Australia’s Administrative Appeals Tribunal (AAT) doesn’t need a dedicated CIO, according to a new Statutory Review of the organisation.
Recently tabled in federal Parliament and conducted by former Justice of the High Court of Australia, the Hon Ian Callinan AC, the Review was conducted after the amalgamation of the AAT, the Social Security Appeals Tribunal and the Migration Review Tribunal and Refugee Review Tribunal.
The Review’s terms of reference (pdf) focus on whether the amalgamation has succeeded and the AAT is now meeting its statutory objectives. The Review’s thrust is that amalgamations aren’t easy, this one hasn’t gone perfectly and the AAT is therefore “not always meeting community expectations”, in part due to backlogs.
The Review doesn’t find that the Tribunal’s tech is to blame for the problem, instead suggesting the organisation is under-staffed and could usefully be restructured.
Which is where it loses a dedicated CIO.
Callinan assessed the Tribunal’s current structure and recommended its current Registry be divided into two “functional sections” one of which would be formed by merging the offices of assistant registrar and COO, while the other could merge the roles of chief legal officer (CLO) and CIO.
Doing so would address the current situation that sees e-services, information management and general IT split between different executive directors. A proposed new org chart therefore has the combined CLO and CIO in charge of:
- Legal support
- Freedom of information & Privacy
- Records and case management
- Information technology
- Systems architecture
- Digital strategy
There is one small technology-related recommendation in the Review: Callinan notes that AAT matters that have national security considerations can’t be conducted electronically, but recommends that restriction be removed for “hearings of a procedural nature and not touching the substantive material in the application”.
One more curiosity to note: Callinan commented on the AAT's culture and found "Highly respected and competent Members, including the judicial ones of considerable seniority, have not always been treated with the courtesy, let alone respect, that their office and duties require, by some staff members."

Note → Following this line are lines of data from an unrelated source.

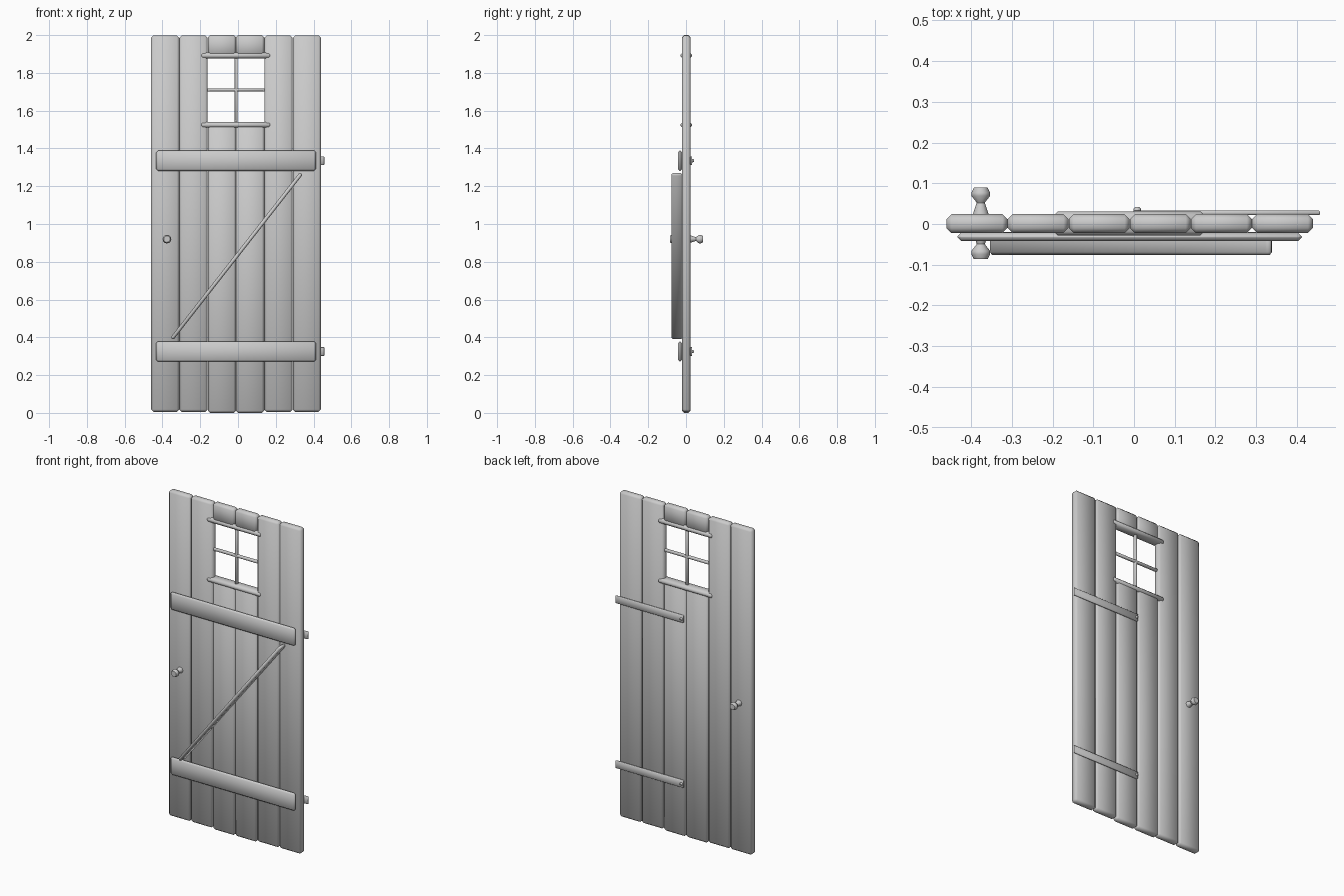
import bpy, math
from mathutils import Matrix, Vector

if "Cube" in bpy.data.objects:
    bpy.data.objects.remove(bpy.data.objects["Cube"])


def bar(name, lo, hi, bevel=0.0, rot=None):
    """Softly shaded chamfered box between two corners, optionally turned about y."""
    lo, hi = Vector(lo), Vector(hi)
    bpy.ops.mesh.primitive_cube_add(size=1)
    ob = bpy.context.object
    ob.name = name
    ob.data.transform(Matrix.Diagonal((*(hi - lo), 1)))
    ob.location = (lo + hi) / 2
    if rot:
        ob.rotation_euler.y = rot
    if bevel:
        m = ob.modifiers.new("chamfer", "BEVEL")
        m.width = bevel
        m.segments = 1
        m.limit_method = "NONE"
        bpy.ops.object.shade_smooth()
    return ob


def lathe(name, profile, loc, direction, sides=12):
    """Turned part along +y or -y from (radius, distance) pairs."""
    verts, faces = [], []
    for r, d in profile:
        for i in range(sides):
            a = 2 * math.pi * i / sides
            verts.append((r * math.cos(a), direction * d, r * math.sin(a)))
    for k in range(len(profile) - 1):
        for i in range(sides):
            j = (i + 1) % sides
            f = (k * sides + i, k * sides + j, (k + 1) * sides + j, (k + 1) * sides + i)
            faces.append(f if direction < 0 else f[::-1])
    n = (len(profile) - 1) * sides
    cap = tuple(range(n, n + sides))
    faces.append(cap if direction < 0 else cap[::-1])
    me = bpy.data.meshes.new(name)
    me.from_pydata(verts, [], faces)
    ob = bpy.data.objects.new(name, me)
    bpy.context.collection.objects.link(ob)
    ob.location = loc
    bpy.context.view_layer.objects.active = ob
    bpy.ops.object.select_all(action="DESELECT")
    ob.select_set(True)
    bpy.ops.object.shade_smooth_by_angle(angle=math.radians(40))
    return ob


# Vertical planks; the middle two are interrupted by the window
for i in range(6):
    x0 = -0.46 + 0.15 * i
    x1 = x0 + 0.149
    if i in (2, 3):
        bar("plank_lower", (x0, -0.022, 0), (x1, 0.024, 1.53), 0.012)
        bar("plank_upper", (x0, -0.022, 1.89), (x1, 0.024, 2), 0.012)
    else:
        bar("plank", (x0, -0.022, 0.006), (x1, 0.024, 1.998), 0.012)

# Window rails and glazing bars
for z in (1.525, 1.892):
    bar("window_rail", (-0.197, -0.028, z - 0.015), (0.173, 0.031, z + 0.015), 0.01)
bar("window_bar_upright", (-0.018, -0.008, 1.535), (-0.002, 0.009, 1.885), 0.003)
bar("window_bar_cross", (-0.165, -0.008, 1.702), (0.145, 0.009, 1.718), 0.003)

# Front battens
for z in (0.325, 1.335):
    bar("batten", (-0.433, -0.042, z - 0.054), (0.412, -0.021, z + 0.054), 0.0095)

# Diagonal brace standing on edge between the battens
dx, dz = 0.685, 0.875
length = math.hypot(dx, dz)
bar("diagonal_brace", (-0.0075 - length / 2, -0.076, 0.82),
    (-0.0075 + length / 2, -0.02, 0.84), 0.007, rot=-math.atan2(dz, dx))

# Back strap hinges with a rivet near the inner end
for z in (0.325, 1.335):
    bar("strap_hinge", (-0.003, 0.022, z - 0.023), (0.457, 0.033, z + 0.023), 0.003)
    lathe("hinge_rivet", [(0.009, 0), (0.009, 0.005), (0.005, 0.01)], (0.008, 0.032, z), 1, 8)

# Door knobs on both faces
knob = [(0.019, 0), (0.018, 0.005), (0.010, 0.029), (0.011, 0.031), (0.023, 0.046),
        (0.023, 0.054), (0.017, 0.066)]
lathe("knob_back", knob, (-0.376, 0.023, 0.92), 1)
lathe("knob_front", knob, (-0.376, -0.02, 0.92), -1)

His supporting evidence for that assertion is a single and not-very-bitchy email with the subject line "Seating options on Level 15 (or 14) that says, in part: "This is an absolute nonsense. And I really don't want to escalate this when it is sooooo not necessary."
Using five "o"s certainly does appear to be an indicator of toxic disrespect in the workplace.